Out in the Delta, a hard-to-keep-up list of Greater Flamingos, migrant waders & terns (Whiskered, Caspian, Gull-billed), reed-birds (Reed, Great Reed, Savi’s W, Purple Heron, Little Bittern, Squacco Heron Purple Swamphen).  Passerines like Spanish Wagtail, Penduline Tit, Pied Flycatcher….Collared Pratincole….Osprey…Long-eared Owl…. You get the idea.

Of the three places we stayed – all good – this was my favourite: Hosteria de Guara. Won over by an amuse-bouche of fresh cockles in a gin&tonic jelly (unable to conceive of how anyone would come up with that).

Red-rumped Swallows, Melodious, Sardininan & Subalpine Warblers, Eagle Owl, Black Wheatear, Hoopoe, Bee eater, Woodchat Shrike, 

Lammergeier, Tawny Pipit, Orphean Warbler, Dartford Warbler

Half a mile of incredible inland cliffs with Lesser Kestrels, Alpine Choughs, Red-billed Choughs, Rock Sparrows, Bee-eaters, while along the river behind us were singing Nightingale, Golden Oriole, Wryneck, Melodious Warbler and on the roadside, Black-eared Wheatears.

Lark world: Thekla, Greater & Lesser Short-toed, Calandra all singing at once. Nearby: Stone-curlew, Little Bustard, Montagu’s Harrier, Roller

Chasing Spectacled & Dartford Warblers. Overhead: Golden & Short-toed Eagles, Red & Black Kites, Griffon Vultures.

Booted Eagle overhead, Tawny Pipits to the side, Orphean Warbler singing among the olives below

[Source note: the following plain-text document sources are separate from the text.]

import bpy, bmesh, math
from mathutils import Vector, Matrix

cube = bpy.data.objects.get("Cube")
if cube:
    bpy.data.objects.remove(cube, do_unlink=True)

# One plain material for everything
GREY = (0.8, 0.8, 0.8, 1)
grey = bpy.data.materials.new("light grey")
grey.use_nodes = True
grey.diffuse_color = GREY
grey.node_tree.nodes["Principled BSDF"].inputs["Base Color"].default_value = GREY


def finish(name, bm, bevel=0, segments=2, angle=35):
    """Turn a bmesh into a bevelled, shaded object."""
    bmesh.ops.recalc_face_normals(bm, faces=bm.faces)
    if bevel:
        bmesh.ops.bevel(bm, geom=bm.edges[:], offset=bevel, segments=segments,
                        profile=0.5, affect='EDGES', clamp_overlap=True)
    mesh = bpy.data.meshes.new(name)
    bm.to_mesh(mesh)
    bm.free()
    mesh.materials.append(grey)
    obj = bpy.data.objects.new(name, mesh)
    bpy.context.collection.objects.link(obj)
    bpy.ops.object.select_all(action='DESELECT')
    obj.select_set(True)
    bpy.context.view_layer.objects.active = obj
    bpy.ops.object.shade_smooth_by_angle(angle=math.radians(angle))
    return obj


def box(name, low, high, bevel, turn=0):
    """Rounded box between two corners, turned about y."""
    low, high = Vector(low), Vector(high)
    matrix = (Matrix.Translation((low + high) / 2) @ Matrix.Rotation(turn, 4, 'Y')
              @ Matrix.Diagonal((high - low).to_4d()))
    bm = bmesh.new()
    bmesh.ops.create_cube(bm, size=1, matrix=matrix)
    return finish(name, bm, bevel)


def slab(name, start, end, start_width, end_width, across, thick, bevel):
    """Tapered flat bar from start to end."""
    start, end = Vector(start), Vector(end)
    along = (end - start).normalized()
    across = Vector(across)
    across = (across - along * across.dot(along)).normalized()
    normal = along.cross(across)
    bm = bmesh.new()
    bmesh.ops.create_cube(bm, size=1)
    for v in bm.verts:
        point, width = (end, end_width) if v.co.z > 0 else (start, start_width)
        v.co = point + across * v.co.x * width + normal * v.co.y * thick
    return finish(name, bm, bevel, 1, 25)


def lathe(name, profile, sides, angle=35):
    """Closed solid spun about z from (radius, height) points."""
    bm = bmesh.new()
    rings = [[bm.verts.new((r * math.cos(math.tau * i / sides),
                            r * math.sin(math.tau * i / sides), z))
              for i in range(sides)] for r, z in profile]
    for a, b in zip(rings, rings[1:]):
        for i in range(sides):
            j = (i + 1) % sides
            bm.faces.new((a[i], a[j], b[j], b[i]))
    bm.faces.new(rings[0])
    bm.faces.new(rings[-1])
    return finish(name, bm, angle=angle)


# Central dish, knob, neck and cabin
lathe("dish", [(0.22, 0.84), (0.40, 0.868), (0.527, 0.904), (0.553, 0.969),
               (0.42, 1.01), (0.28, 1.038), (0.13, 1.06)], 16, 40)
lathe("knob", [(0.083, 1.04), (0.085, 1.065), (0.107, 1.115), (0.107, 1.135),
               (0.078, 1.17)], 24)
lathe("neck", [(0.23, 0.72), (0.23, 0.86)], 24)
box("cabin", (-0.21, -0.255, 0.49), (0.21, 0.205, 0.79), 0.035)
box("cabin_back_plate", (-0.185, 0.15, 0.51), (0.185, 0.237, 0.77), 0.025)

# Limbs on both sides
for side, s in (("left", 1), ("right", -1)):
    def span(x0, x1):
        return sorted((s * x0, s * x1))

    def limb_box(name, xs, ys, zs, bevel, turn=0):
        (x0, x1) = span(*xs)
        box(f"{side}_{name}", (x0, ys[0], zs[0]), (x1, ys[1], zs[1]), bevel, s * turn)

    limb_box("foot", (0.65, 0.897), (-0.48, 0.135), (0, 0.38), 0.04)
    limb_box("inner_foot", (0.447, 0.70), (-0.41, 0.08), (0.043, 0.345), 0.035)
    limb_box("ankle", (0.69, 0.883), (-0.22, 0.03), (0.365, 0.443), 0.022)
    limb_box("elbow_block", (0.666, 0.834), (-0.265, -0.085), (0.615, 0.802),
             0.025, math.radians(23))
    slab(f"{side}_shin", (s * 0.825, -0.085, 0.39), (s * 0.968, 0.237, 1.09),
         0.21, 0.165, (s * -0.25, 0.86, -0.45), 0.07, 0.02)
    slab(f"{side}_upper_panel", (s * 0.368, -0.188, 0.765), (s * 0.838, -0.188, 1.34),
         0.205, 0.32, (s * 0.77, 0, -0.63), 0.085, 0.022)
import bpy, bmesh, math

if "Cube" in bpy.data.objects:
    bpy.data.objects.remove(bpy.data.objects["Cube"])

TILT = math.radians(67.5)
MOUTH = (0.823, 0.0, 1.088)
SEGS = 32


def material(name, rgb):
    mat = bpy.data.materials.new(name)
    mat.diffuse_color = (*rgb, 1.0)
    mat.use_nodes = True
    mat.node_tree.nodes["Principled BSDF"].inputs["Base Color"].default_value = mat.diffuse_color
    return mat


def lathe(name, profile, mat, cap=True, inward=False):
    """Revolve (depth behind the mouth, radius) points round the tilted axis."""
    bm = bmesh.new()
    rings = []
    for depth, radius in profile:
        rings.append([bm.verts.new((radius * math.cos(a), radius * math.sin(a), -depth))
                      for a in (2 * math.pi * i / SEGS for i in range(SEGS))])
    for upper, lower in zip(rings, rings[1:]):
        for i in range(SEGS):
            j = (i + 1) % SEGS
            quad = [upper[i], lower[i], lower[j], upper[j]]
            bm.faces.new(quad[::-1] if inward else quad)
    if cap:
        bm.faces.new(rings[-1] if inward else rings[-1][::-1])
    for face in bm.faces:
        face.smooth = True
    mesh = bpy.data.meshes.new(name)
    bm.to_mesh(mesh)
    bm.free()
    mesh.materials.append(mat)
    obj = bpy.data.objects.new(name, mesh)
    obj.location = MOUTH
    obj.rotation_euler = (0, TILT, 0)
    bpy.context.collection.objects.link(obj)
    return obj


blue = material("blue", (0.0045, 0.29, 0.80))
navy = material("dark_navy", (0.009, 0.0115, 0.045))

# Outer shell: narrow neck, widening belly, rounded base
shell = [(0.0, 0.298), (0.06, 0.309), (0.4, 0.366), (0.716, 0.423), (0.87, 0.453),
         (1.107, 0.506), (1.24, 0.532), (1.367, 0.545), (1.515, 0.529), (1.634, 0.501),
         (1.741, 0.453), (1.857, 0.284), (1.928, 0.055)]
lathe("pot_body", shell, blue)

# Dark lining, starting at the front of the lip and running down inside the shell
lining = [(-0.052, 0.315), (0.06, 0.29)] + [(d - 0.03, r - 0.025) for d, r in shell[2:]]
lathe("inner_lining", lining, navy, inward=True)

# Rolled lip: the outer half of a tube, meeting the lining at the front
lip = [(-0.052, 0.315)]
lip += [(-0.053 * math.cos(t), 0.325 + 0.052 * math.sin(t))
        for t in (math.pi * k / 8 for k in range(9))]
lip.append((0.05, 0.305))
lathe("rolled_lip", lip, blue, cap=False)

Lunch with Griffon Vultures gliding past at eye-level.

Picnic with Citril Finch, Black Woodpecker, Rock Bunting, Lammergeier, Goshawk, Booted Eagle, Crossbill, Red Squirrel, as well as exciting mountain specialities such as Dunnock! Robin! Chiffchaff! Goldcrest! Jay!

Rock Thrush, Red-backed Shrike, Northern Wheatear, both Choughs, Alpine Accentor, Water Pipit, Dipper, Marmot, Chamois.

En route for Barcelona, crags by a dam, with Bonelli’s Eagle, Griffon & Egyptian Vulture, Blue Rock Thrush., then former dry country, now irrigated: Crested Larks. No more bustards or sandgrouse.